The painting entitled “Girl at Mirror,” created by Norman Rockwell in 1954, features a girl in a white dress and brown hair contemplating her reflection. The artwork is inspired by a tradition of portraying women looking at themselves in the mirror and was influenced by a painting by Edouard Manet. Rockwell was known for creating over 300 covers for the Post without repeating himself in 47 years.
Through the use of symbolism, the painting represents the girl’s transition from childhood to adulthood. The artwork portrays her with both a childhood toy and a grown-up interest, highlighting this awkward stage of development. Additionally, the girl’s gaze towards a magazine featuring a movie-star suggests her growing awareness of femininity and desire to emulate the glamorous image.

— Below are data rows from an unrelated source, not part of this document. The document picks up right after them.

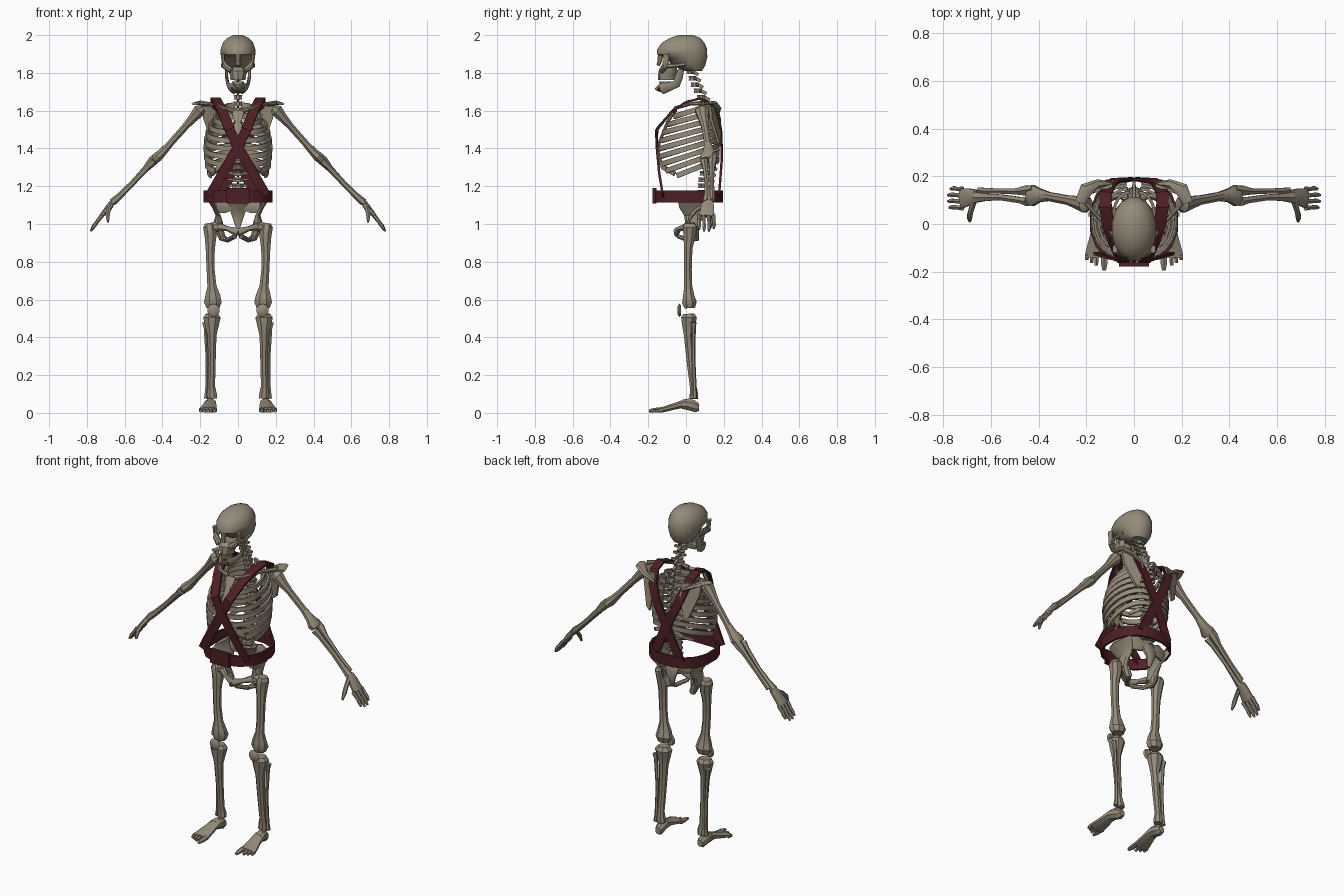
import bpy, bmesh, math
from mathutils import Vector

def material(name, rgb):
    m = bpy.data.materials.new(name)
    m.diffuse_color = (*rgb, 1)
    return m

BONE = material("aged_bone", (0.30, 0.26, 0.19))
LEATHER = material("dark_red_leather", (0.075, 0.014, 0.017))
X, Y, Z = Vector((1, 0, 0)), Vector((0, 1, 0)), Vector((0, 0, 1))

def finish(name, bm, mat, mirror, angle):
    bmesh.ops.recalc_face_normals(bm, faces=bm.faces)
    me = bpy.data.meshes.new(name)
    bm.to_mesh(me)
    bm.free()
    me.materials.append(mat)
    ob = bpy.data.objects.new(name, me)
    bpy.context.collection.objects.link(ob)
    bpy.ops.object.select_all(action='DESELECT')
    ob.select_set(True)
    bpy.context.view_layer.objects.active = ob
    bpy.ops.object.shade_smooth_by_angle(angle=math.radians(angle))
    if mirror:
        ob.modifiers.new("mirror", 'MIRROR').use_mirror_merge = False
    return ob

def loft(name, rings, ref=X, n=8, mat=BONE, mirror=False, axis=None, angle=35):
    """Tube through rings (x, y, z, half size along ref, half size across); n=4 is rectangular."""
    bm = bmesh.new()
    pts = [Vector(r[:3]) for r in rings]
    k, off = (math.sqrt(2), math.pi / 4) if n == 4 else (1, math.pi / n)
    loops = []
    for i, r in enumerate(rings):
        t = axis or (pts[min(i + 1, len(pts) - 1)] - pts[max(i - 1, 0)]).normalized()
        s = (ref - t * ref.dot(t)).normalized()
        o = t.cross(s)
        loops.append([bm.verts.new(pts[i] + s * r[3] * k * math.cos(off + math.tau * j / n)
                                   + o * r[4] * k * math.sin(off + math.tau * j / n)) for j in range(n)])
    for a, b in zip(loops, loops[1:]):
        for j in range(n):
            bm.faces.new((a[j], a[(j + 1) % n], b[(j + 1) % n], b[j]))
    bm.faces.new(loops[0][::-1])
    bm.faces.new(loops[-1])
    return finish(name, bm, mat, mirror, angle)

def plate(name, pts, depth, mat=BONE, mirror=False):
    bm = bmesh.new()
    f = bm.faces.new([bm.verts.new(p) for p in pts])
    g = bmesh.ops.extrude_face_region(bm, geom=[f])
    bmesh.ops.translate(bm, vec=depth, verts=[v for v in g["geom"] if isinstance(v, bmesh.types.BMVert)])
    return finish(name, bm, mat, mirror, 30)

# Skull
loft("cranium", [(0, .04, 1.81, .05, .045), (0, .014, 1.84, .075, .09), (0, .005, 1.882, .088, .11),
                 (0, -.02, 1.898, .094, .135), (0, -.02, 1.925, .094, .135), (0, -.015, 1.96, .082, .115),
                 (0, -.005, 1.985, .058, .082), (0, 0, 2.0, .025, .04)], n=16, axis=Z, angle=50)
loft("nasal_bridge", [(0, -.135, 1.9, .018, .015), (0, -.138, 1.865, .012, .014), (0, -.148, 1.838, .016, .01)])
loft("upper_jaw", [(0, -.085, 1.83, .05, .035), (0, -.095, 1.81, .052, .05), (0, -.1, 1.785, .044, .048),
                   (0, -.102, 1.762, .04, .045)], n=10, axis=Z)
loft("cheekbone", [(.08, -.105, 1.9, .012, .018), (.078, -.105, 1.865, .01, .016), (.066, -.112, 1.835, .018, .018),
                   (.035, -.13, 1.812, .016, .016)], mirror=True)
loft("cheek_arch", [(.07, -.105, 1.838, .01, .014), (.086, -.06, 1.838, .006, .01), (.08, .0, 1.848, .008, .012)],
     n=6, mirror=True)
loft("lower_jaw", [(.062, -.025, 1.82, .007, .016), (.06, -.038, 1.775, .007, .022), (.054, -.05, 1.742, .009, .022),
                   (.042, -.1, 1.722, .01, .024), (.026, -.13, 1.715, .012, .03), (0, -.138, 1.713, .012, .031)],
     ref=(X + Y * .3), n=6, mirror=True)
loft("lower_teeth", [(0, -.105, 1.735, .036, .034), (0, -.108, 1.755, .034, .034)], n=10, axis=Z)

# Spine: one drum with a rear spike per vertebra
SPINE = [(.02, 1.81), (.045, 1.74), (.085, 1.66), (.12, 1.55), (.13, 1.45), (.12, 1.34), (.095, 1.24), (.09, 1.12)]
def spine_y(z):
    for (y0, z0), (y1, z1) in zip(SPINE, SPINE[1:]):
        if z >= z1:
            return y0 + (y1 - y0) * (z0 - z) / (z0 - z1)
    return SPINE[-1][0]
for i in range(21):
    z = 1.805 - .0335 * i
    y, r, h = spine_y(z), .022 + .0007 * i, .012
    loft("vertebra", [(0, y, z - h, r, r), (0, y, z, r * .85, r * .85), (0, y, z + h, r, r)], axis=Z)
    loft("vertebra_spike", [(0, y + r * .6, z, .009, .01), (0, y + r + .022, z - .014, .005, .008)], n=4)
    if i < 4 or i > 15:
        loft("vertebra_wing", [(.01, y + .012, z, .008, .008), (r + .018, y + .016, z, .005, .006)], ref=Z, n=4, mirror=True)

# Rib cage
RX = [.085, .125, .15, .165, .173, .177, .175, .17, .158]
FRONT = [-.06, -.095, -.122, -.135, -.142, -.145, -.142, -.14, -.125]
END = [.97] * 6 + [.88, .78, .66]
for i in range(9):
    back = min(.172, .135 + .015 * i)
    rings = []
    for k in range(13):
        a = math.pi * (.04 + (END[i] - .04) * k / 12)
        rings.append((RX[i] * math.sin(a) ** .75, (back + FRONT[i]) / 2 + (back - FRONT[i]) / 2 * math.cos(a),
                      1.63 - .036 * i - (.06 + .007 * i) * (1 - math.cos(a)) / 2, .0135, .006))
    loft("rib", rings, ref=Z, n=4, mirror=True, angle=40)
loft("floating_rib", [(.03, .15, 1.31, .011, .005), (.09, .155, 1.295, .011, .005), (.13, .11, 1.27, .008, .005)],
     ref=Z, n=4, mirror=True)
loft("rib_cartilage", [(.015, -.148, 1.39, .012, .006), (.06, -.143, 1.345, .012, .006), (.1, -.12, 1.3, .012, .006),
                       (.138, -.06, 1.265, .011, .006)], ref=Z, n=4, mirror=True)
loft("breastbone", [(0, -.062, 1.6, .034, .01), (0, -.085, 1.56, .028, .01), (0, -.095, 1.545, .018, .009),
                    (0, -.142, 1.43, .024, .008), (0, -.149, 1.38, .016, .008), (0, -.15, 1.35, .006, .006)])

# Shoulders
loft("collarbone", [(.025, -.06, 1.6, .014, .014), (.08, -.055, 1.615, .01, .01), (.14, .02, 1.635, .009, .009),
                    (.2, .085, 1.64, .014, .01)], ref=Z, mirror=True)
plate("shoulder_blade", [(.195, .12, 1.625), (.09, .155, 1.625), (.085, .17, 1.56), (.115, .172, 1.41),
                         (.14, .165, 1.43), (.185, .125, 1.56)], (0, .014, 0), mirror=True)
loft("shoulder_blade_ridge", [(.09, .168, 1.58, .008, .008), (.15, .17, 1.615, .012, .018),
                              (.2, .145, 1.642, .01, .03), (.228, .09, 1.636, .008, .02)], ref=Z, n=6, mirror=True)

# Arms
loft("upper_arm_bone", [(.185, .085, 1.615, .024, .02), (.205, .085, 1.6, .04, .036), (.235, .09, 1.565, .03, .027),
                        (.275, .1, 1.52, .021, .02), (.355, .115, 1.43, .02, .019), (.395, .12, 1.385, .03, .023),
                        (.425, .12, 1.355, .048, .028), (.44, .12, 1.34, .04, .024)], ref=Y, mirror=True)
loft("ulna", [(.42, .145, 1.365, .016, .022), (.45, .14, 1.335, .024, .026), (.49, .137, 1.29, .015, .017),
              (.57, .138, 1.205, .012, .014), (.65, .14, 1.125, .015, .015)], ref=Y, n=6, mirror=True)
loft("radius", [(.445, .095, 1.335, .022, .022), (.475, .1, 1.305, .015, .016), (.56, .112, 1.215, .014, .015),
                (.625, .112, 1.15, .018, .017), (.665, .112, 1.115, .026, .02)], ref=Y, n=6, mirror=True)

# Hands
loft("palm", [(.662, .118, 1.118, .028, .016), (.685, .115, 1.092, .036, .016), (.725, .108, 1.04, .046, .012)],
     ref=Y, mirror=True)
for i, reach in enumerate((.9, 1, 1.0, .82)):
    y = .068 + .026 * i
    loft("finger", [(.72, y, 1.045, .012, .012), (.72 + .032 * reach, y + .002, 1.045 - .04 * reach, .009, .009),
                    (.72 + .042 * reach, y + .003, 1.045 - .055 * reach, .011, .011),
                    (.72 + .06 * reach, y + .001, 1.045 - .083 * reach, .006, .006)], ref=Y, n=6, mirror=True)
loft("thumb", [(.672, .095, 1.1, .014, .014), (.685, .052, 1.075, .012, .012), (.69, .03, 1.05, .013, .013),
               (.688, .012, 1.01, .006, .006)], n=6, mirror=True)

# Pelvis
loft("hip_wing", [(.105, .025, .965, .03, .036), (.105, .035, 1.01, .026, .04), (.105, .05, 1.045, .014, .06),
                  (.125, .05, 1.085, .012, .085), (.142, .05, 1.115, .014, .092), (.14, .055, 1.135, .011, .07)],
     n=10, axis=Z, mirror=True)
loft("hip_rear", [(.03, .12, 1.1, .03, .016), (.07, .12, 1.1, .045, .016), (.12, .1, 1.095, .04, .014)],
     ref=Z, mirror=True)
loft("pubic_bone", [(.105, .01, .985, .022, .02), (.055, -.035, .975, .013, .013), (0, -.052, .955, .026, .014)],
     ref=Z, mirror=True)
loft("sitting_bone", [(.1, .045, .97, .024, .026), (.082, .05, .925, .02, .022), (.055, .015, .915, .011, .013),
                      (.015, -.042, .935, .014, .012)], ref=X, mirror=True)
loft("sacrum", [(0, .1, 1.13, .055, .026), (0, .125, 1.08, .048, .022), (0, .14, 1.03, .03, .016),
                (0, .125, .975, .01, .008)])

# Legs
loft("thigh_bone", [(.155, .02, 1.005, .02, .028), (.152, .02, .985, .035, .04), (.145, .018, .935, .034, .034),
                    (.147, .012, .87, .026, .024), (.145, .01, .76, .023, .022), (.138, .012, .67, .026, .023),
                    (.134, .014, .62, .043, .032), (.133, .018, .585, .05, .042), (.133, .02, .555, .036, .03)],
     n=8, mirror=True)
loft("thigh_bone_head", [(.088, .02, .985, .018, .018), (.1, .02, .99, .032, .032), (.12, .02, .985, .03, .03),
                         (.15, .02, .97, .024, .026)], ref=Z, mirror=True)
loft("kneecap", [(.13, -.045, .543, .018, .02), (.13, -.036, .543, .033, .035), (.13, -.026, .543, .026, .028)],
     axis=Y, n=10, mirror=True)
loft("shin_bone", [(.138, .015, .525, .034, .032), (.138, .016, .505, .05, .045), (.138, .014, .465, .04, .038),
                   (.138, .014, .41, .026, .027), (.138, .025, .26, .021, .022), (.14, .038, .14, .02, .019),
                   (.138, .042, .1, .028, .024), (.136, .042, .075, .026, .024)], mirror=True)
loft("calf_bone", [(.178, .04, .48, .014, .016), (.172, .04, .45, .011, .012), (.163, .04, .28, .009, .01),
                   (.165, .046, .12, .01, .011), (.17, .046, .075, .012, .014)], n=6, mirror=True)

# Feet
loft("heel", [(.14, .068, .03, .018, .02), (.141, .05, .034, .026, .034), (.144, .015, .045, .03, .034),
              (.148, -.02, .045, .034, .026)], axis=-Y, mirror=True)
loft("foot_arch", [(.146, .0, .052, .032, .025), (.15, -.05, .038, .038, .02), (.158, -.12, .018, .05, .016),
                   (.16, -.14, .015, .05, .014)], axis=-Y, mirror=True)
loft("big_toe", [(.125, -.125, .016, .017, .015), (.125, -.17, .014, .015, .012), (.125, -.195, .011, .009, .008)],
     axis=-Y, n=6, mirror=True)
for i in range(3):
    x = .156 + .02 * i
    loft("small_toe", [(x, -.125, .014, .011, .013), (x + .002, -.175 + .012 * i, .01, .008, .009)],
         axis=-Y, n=6, mirror=True)

# Harness: each strap runs hip, opposite shoulder, then back to the same hip
W, T = .026, .006
loft("crossed_strap", [(x, y, z, W, T) for x, y, z in [
    (.148, -.122, 1.15), (.08, -.142, 1.27), (0, -.155, 1.41), (-.045, -.155, 1.5), (-.083, -.075, 1.595),
    (-.108, .0, 1.645), (-.12, .07, 1.664), (-.118, .13, 1.64), (-.1, .17, 1.57), (-.07, .186, 1.49),
    (0, .19, 1.35), (.09, .175, 1.15)]], n=4, mat=LEATHER, mirror=True)

# Waist belt: rounded ring with a rectangular section
bm = bmesh.new()
loops = []
for j in range(16):
    a = math.tau * (j + .5) / 16
    c, s = math.cos(a), math.sin(a)
    u = Vector((math.copysign(abs(c) ** .85, c), math.copysign(abs(s) ** .85, s)))
    loops.append([bm.verts.new((u.x * (.187 - d), .014 + u.y * (.184 - d), z))
                  for d, z in ((0, 1.115), (0, 1.178), (.012, 1.178), (.012, 1.115))])
for j in range(16):
    a, b = loops[j], loops[(j + 1) % 16]
    for k in range(4):
        bm.faces.new((a[k], b[k], b[(k + 1) % 4], a[(k + 1) % 4]))
finish("waist_belt", bm, LEATHER, False, 30)
plate("belt_buckle", [(-.062, -.178, 1.108), (.062, -.178, 1.108), (.062, -.178, 1.19), (-.062, -.178, 1.19)],
      (0, .022, 0), LEATHER)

Interestingly, the painting also features Ruby Bridges, a six-year-old African-American girl during the New Orleans school desegregation crisis. By including Bridges in the artwork, Rockwell captures the difficult social and political issues of the time while also emphasizing the universal themes of self-discovery and growth. Overall, “Girl at Mirror” is a beautiful and meaningful artwork that speaks to the complexities of human experience.